For Theresa May, she and European Union officials have struggled for thousands of hours to get the draft approved. The draft was approved by the British cabinet and the European Union summit. At the next level, however, the prospects for a vote in the house of Commons are extremely pessimistic. That's why on Monday afternoon in the United Kingdom, Theresa May issued a statement confirming that the government had postponed a vote about BREXIT deal which should be held in the house of Commons on Tuesday, because if the vote goes ahead, it will be rejected by the house of Commons by a "significant margin". So what happens next? There are several possibilities.
First, May said she would renegotiate the agreement with other EU states and she will send the draft back to the House of Commons for a vote after the EU confirms the backup plan. One thing to note is that January 21, 2019 is the deadline for the BREXIT deal. May said she is not sure about how long negotiations with the EU would last. However, the European Union is now adamant that it will not renegotiate the BREXIT agreement because it is the best and most likely one.
Next, the European council will hold a BREXIT summit on Thursday. At that time, EU officials will be ready to discuss how to help Britain move forward with its domestic vote on the current agreement, but will not renegotiate the backup plan. And because the deadline for BREXIT is so close, preparations for a no-deal exit will also be discussed.
So a no-deal BREXIT is now the second possibility that all parties have to start preparing for. As we know, withdrawing from the EU without an agreement means that there will be no transition period after BREXIT and the relationship between the UK and the EU will suddenly break down. This would be an economic and diplomatic blow to both Britain and the EU. There is also a third way, which is to hold a referendum again. The European court of justice said on Monday that the UK government could unilaterally withdraw its decision to leave the EU without seeking the views of other EU members.

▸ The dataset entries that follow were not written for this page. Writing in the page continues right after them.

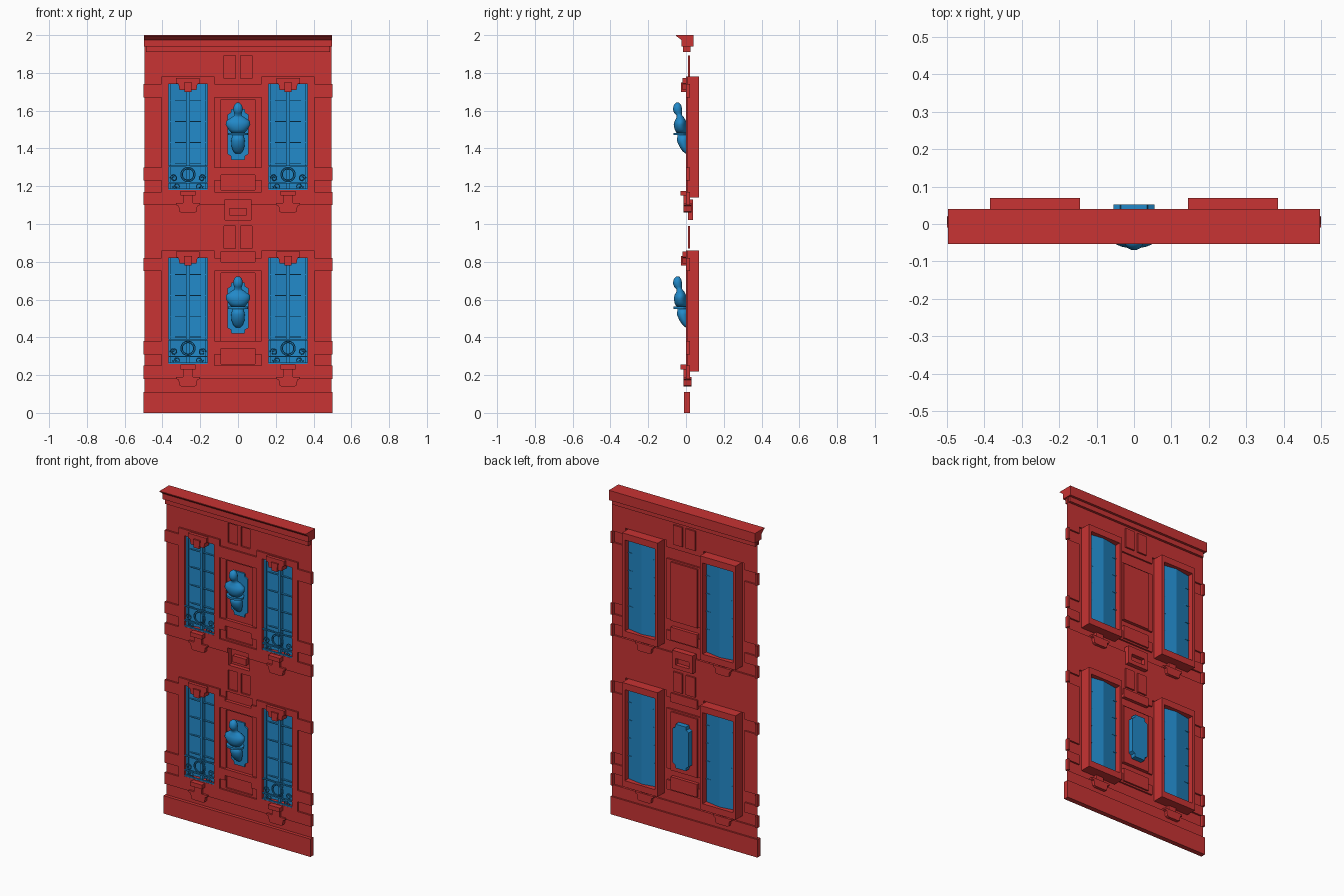
import bpy, bmesh, math

if "Cube" in bpy.data.objects:
    bpy.data.objects.remove(bpy.data.objects["Cube"])


def material(name, rgb):
    m = bpy.data.materials.new(name)
    m.use_nodes = True
    m.diffuse_color = (*rgb, 1)
    m.node_tree.nodes["Principled BSDF"].inputs["Base Color"].default_value = (*rgb, 1)
    return m


RED = material("brick red", (0.58, 0.033, 0.033))
BLUE = material("blue", (0.016, 0.25, 0.58))


def finish(name, bm, mat, smooth=False, recalc=True):
    if recalc:
        bmesh.ops.recalc_face_normals(bm, faces=bm.faces)
    mesh = bpy.data.meshes.new(name)
    bm.to_mesh(mesh)
    bm.free()
    mesh.materials.append(mat)
    for p in mesh.polygons:
        p.use_smooth = smooth
    ob = bpy.data.objects.new(name, mesh)
    bpy.context.collection.objects.link(ob)
    return ob


def add_prism(bm, outline, a, b, axis="y"):
    """Extrude an outline: (x, z) along y, or (y, z) along x."""
    place = (lambda p, d: (p[0], d, p[1])) if axis == "y" else (lambda p, d: (d, p[0], p[1]))
    ends = [[bm.verts.new(place(p, d)) for p in outline] for d in (a, b)]
    bm.faces.new(ends[0])
    bm.faces.new(ends[1])
    n = len(outline)
    for i in range(n):
        j = (i + 1) % n
        bm.faces.new((ends[0][i], ends[0][j], ends[1][j], ends[1][i]))


def rect(x0, x1, z0, z1):
    return [(x0, z0), (x1, z0), (x1, z1), (x0, z1)]


def mirrored(half, cx=0):
    return [(cx + x, z) for x, z in half] + [(cx - x, z) for x, z in reversed(half)]


def prisms(name, mat, parts):
    """Several (outline, y0, y1) prisms in one object."""
    bm = bmesh.new()
    for outline, a, b in parts:
        add_prism(bm, outline, a, b)
    return finish(name, bm, mat)


def loft(name, sections, mat, n=24):
    """Elliptical sections (z, half width, front y, back y)."""
    bm = bmesh.new()
    rings = []
    for z, r, f, b in sections:
        rings.append([bm.verts.new((r * math.cos(t), (f + b) / 2 + (b - f) / 2 * math.sin(t), z))
                      for t in (2 * math.pi * i / n for i in range(n))])
    for lo, hi in zip(rings, rings[1:]):
        for i in range(n):
            j = (i + 1) % n
            bm.faces.new((lo[i], lo[j], hi[j], hi[i]))
    bm.faces.new(rings[0])
    bm.faces.new(rings[-1])
    return finish(name, bm, mat, True)


def wire(name, paths, mat, radius):
    """Thin tubes along lists of points."""
    cu = bpy.data.curves.new(name, "CURVE")
    cu.dimensions = "3D"
    cu.bevel_depth = radius
    cu.bevel_resolution = 1
    cu.materials.append(mat)
    for path in paths:
        s = cu.splines.new("POLY")
        s.points.add(len(path) - 1)
        for p, co in zip(s.points, path):
            p.co = (*co, 1)
    ob = bpy.data.objects.new(name, cu)
    bpy.context.collection.objects.link(ob)


FLOORS = {"lower": 0.0, "upper": 0.92}
WIN = 0.265          # window centre
HALF = 0.1025        # window half width

# Relief regions of the wall, strongest first: x0, x1, z0, z1, depth (None is open)
holes, panels, raised = [], [], []
bands = []
for dz in FLOORS.values():
    for cx in (-WIN, WIN):
        holes.append((cx - HALF, cx + HALF, 0.26 + dz, 0.82 + dz, None))
        raised.append((cx - 0.14, cx + 0.14, 0.20 + dz, 0.86 + dz, 0.0))
    panels.append((-0.09, 0.09, 0.38 + dz, 0.74 + dz, 0.02))
    panels.append((-0.09, 0.09, 0.26 + dz, 0.34 + dz, 0.02))
    for s in (-1, 1):
        x = sorted((s * 0.012, s * 0.075))
        panels.append((*x, 0.87 + dz * 0.98, 0.99 + dz * 0.98, 0.02))
    for z0 in (0.18, 0.31, 0.75):
        bands.append((z0 + dz, z0 + dz + 0.07))
        raised.append((-0.495, 0.495, z0 + dz, z0 + dz + 0.07, 0.0))
panels += [(-0.045, 0.045, 1.045, 1.085, 0.012), (-0.07, 0.07, 1.02, 1.13, 0.036),
           (-0.09, 0.09, 0.80, 0.855, 0.02)]
regions = holes + panels + raised


def depth(x, z):
    for x0, x1, z0, z1, y in regions:
        if x0 < x < x1 and z0 < z < z1:
            return y
    return 0.01


# Wall sheet with stepped relief
xs = sorted({round(v, 4) for r in regions for v in r[:2]} | {-0.495, 0.495})
zs = sorted({round(v, 4) for r in regions for v in r[2:4]} | {0.0, 1.95})
cells = [[depth((a + b) / 2, (c + d) / 2) for c, d in zip(zs, zs[1:])] for a, b in zip(xs, xs[1:])]
bm = bmesh.new()


def quad(*cos):
    bm.faces.new([bm.verts.new(c) for c in cos])


for i, column in enumerate(cells):
    for k, y in enumerate(column):
        if y is None:
            continue
        x0, x1, z0, z1 = xs[i], xs[i + 1], zs[k], zs[k + 1]
        quad((x0, y, z0), (x1, y, z0), (x1, y, z1), (x0, y, z1))
        if i + 1 < len(cells):
            o = cells[i + 1][k]
            if o is not None and o != y:
                quad((x1, y, z0), (x1, o, z0), (x1, o, z1), (x1, y, z1))
        if k + 1 < len(column):
            o = column[k + 1]
            if o is not None and o != y:
                quad((x0, y, z1), (x1, y, z1), (x1, o, z1), (x0, o, z1))
bmesh.ops.remove_doubles(bm, verts=bm.verts, dist=0.0001)
finish("wall", bm, RED, recalc=False)

# Band ends wrapping the wall edges
prisms("band_ends", RED, [(rect(*sorted((s * 0.485, s * 0.499)), a, b), -0.001, 0.022)
                          for a, b in bands for s in (-1, 1)])

# Plinth and cornice
prisms("plinth", RED, [(rect(-0.5, 0.5, 0, 0.11), -0.01, 0.02)])
bm = bmesh.new()
add_prism(bm, [(-0.025, 1.94), (0.04, 1.94), (0.04, 2.0), (-0.053, 2.0), (-0.053, 1.996),
               (-0.025, 1.975)], -0.497, 0.497, "x")
add_prism(bm, rect(-0.015, 0.025, 1.91, 1.94), -0.487, 0.487, "x")
finish("cornice", bm, RED)


def window(tag, cx, dz):
    z0, z1 = 0.26 + dz, 0.82 + dz
    l, r = cx - HALF, cx + HALF
    # Deep frame standing out behind the wall
    o = 0.018
    prisms("window_frame_" + tag, RED, [
        (rect(l - o, l, z0 - 0.04, z1 + 0.04), 0.003, 0.07),
        (rect(r, r + o, z0 - 0.04, z1 + 0.04), 0.003, 0.07),
        (rect(l, r, z0 - 0.04, z0), 0.003, 0.07),
        (rect(l, r, z1, z1 + 0.04), 0.003, 0.07)])
    # Two leaves meeting at a shallow ridge
    bm = bmesh.new()
    plan = [(l, 0.03), (cx, 0.048), (r, 0.03), (r, 0.034), (cx, 0.052), (l, 0.034)]
    ends = [[bm.verts.new((x, y, z)) for x, y in plan] for z in (z0, z1)]
    for i in range(6):
        j = (i + 1) % 6
        bm.faces.new((ends[0][i], ends[0][j], ends[1][j], ends[1][i]))
    finish("window_leaves_" + tag, bm, BLUE)
    # Stiles and glazing bars
    bars = [(rect(cx - 0.008, cx + 0.008, z0, z1), 0.022, 0.047)]
    bars += [(rect(x, x + 0.012, z0, z1), 0.022, 0.034) for x in (l, r - 0.012)]
    bars += [(rect(l, r, z0 + h, z0 + h + 0.004), 0.028, 0.04) for h in (0.14, 0.25, 0.36, 0.47)]
    prisms("glazing_bars_" + tag, BLUE, bars)
    # Ornamental railing
    prisms("rail_" + tag, BLUE, [(rect(l, r, z0 + h, z0 + h + 0.007), 0.004, 0.014)
                                 for h in (0.0, 0.035, 0.123)])
    cz = z0 + 0.082
    ring = [[(cx + q * math.cos(t), 0.006, cz + q * math.sin(t))
             for t in (math.pi * i / 12 for i in range(25))] for q in (0.03, 0.038)]
    scrolls = []
    for s in (-1, 1):
        for ox, oz, turn in ((0.075, 0.062, 1), (0.06, 0.02, -1)):
            scrolls.append([(cx + s * (ox + (0.02 - 0.0008 * i) * math.cos(0.45 * i)), 0.008,
                             z0 + oz + turn * (0.02 - 0.0008 * i) * math.sin(0.45 * i))
                            for i in range(20)])
    wire("railing_ornament_" + tag, ring + scrolls, BLUE, 0.003)
    # Lintel with keystone
    prisms("lintel_" + tag, RED, [
        (mirrored([(0.045, z1 - 0.03), (0.05, z1), (0.062, z1 + 0.005), (0.062, z1 + 0.034)], cx),
         -0.018, 0.03),
        (mirrored([(0.018, z1 - 0.04), (0.022, z1 + 0.01)], cx), -0.026, 0.02)])
    # Sill bracket
    prisms("sill_bracket_" + tag, RED, [
        (rect(cx - 0.04, cx + 0.04, z0 - 0.03, z0 - 0.004), -0.03, 0.02),
        (rect(cx - 0.026, cx + 0.026, z0 - 0.08, z0 - 0.03), -0.012, 0.02),
        (mirrored([(0.035, z0 - 0.12), (0.045, z0 - 0.115), (0.05, z0 - 0.085), (0.063, z0 - 0.08),
                   (0.063, z0 - 0.07)], cx), -0.012, 0.028)])


def bust(tag, dz, back):
    # Backing plaque with notched corners
    low, high = 0.42 + dz, 0.69 + dz
    prisms("plaque_" + tag, BLUE, [(mirrored(
        [(0.035, low), (0.038, low + 0.02), (0.055, low + 0.03), (0.055, high - 0.03),
         (0.038, high - 0.02), (0.035, high)]), 0.012, back)])
    # Head and shoulders, ledge, hanging corbel
    figure = [(0.562, 0.035, -0.05, 0), (0.58, 0.05, -0.06, 0.005), (0.605, 0.065, -0.065, 0),
              (0.625, 0.062, -0.06, 0), (0.643, 0.036, -0.05, -0.01), (0.655, 0.018, -0.05, -0.02),
              (0.667, 0.02, -0.062, -0.022), (0.687, 0.026, -0.07, -0.02),
              (0.71, 0.021, -0.064, -0.026), (0.722, 0.008, -0.052, -0.036)]
    ledge = [(0.55, 0.054, -0.066, 0.013), (0.562, 0.054, -0.066, 0.013)]
    corbel = [(0.452, 0.012, -0.002, 0.013), (0.465, 0.025, -0.018, 0.013),
              (0.49, 0.034, -0.035, 0.013), (0.52, 0.036, -0.048, 0.013), (0.55, 0.03, -0.045, 0.013)]
    for name, sections in (("bust_", figure), ("bust_ledge_", ledge), ("bust_corbel_", corbel)):
        ob = loft(name + tag, [(z + dz, r, f, b) for z, r, f, b in sections], BLUE)
        if sections is ledge:
            for p in ob.data.polygons:
                p.use_smooth = False


for floor, dz in FLOORS.items():
    for side, cx in (("right", -WIN), ("left", WIN)):
        window(floor + "_" + side, cx, dz)
    bust(floor, dz, 0.052 if floor == "lower" else 0.0195)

There is no doubt that this has raised hopes in the anti-Brexit camp that a second referendum is possible. However, May warned that if the second one turned out to be anti-Brexit, some people will call for a third and fourth referendum, so things will become more divisive. The uncertainty behind these possibilities increased risk aversion, with both sterling and UK equities selling off.
Among them, the pound hit a 21-month low against the dollar, pushing it down more than 7 percent this year.
On the stock market, the ftse 100 erased earlier gains and closed down 0.83 percent.
We will also keep an eye on the next steps of the BREXIT agreement.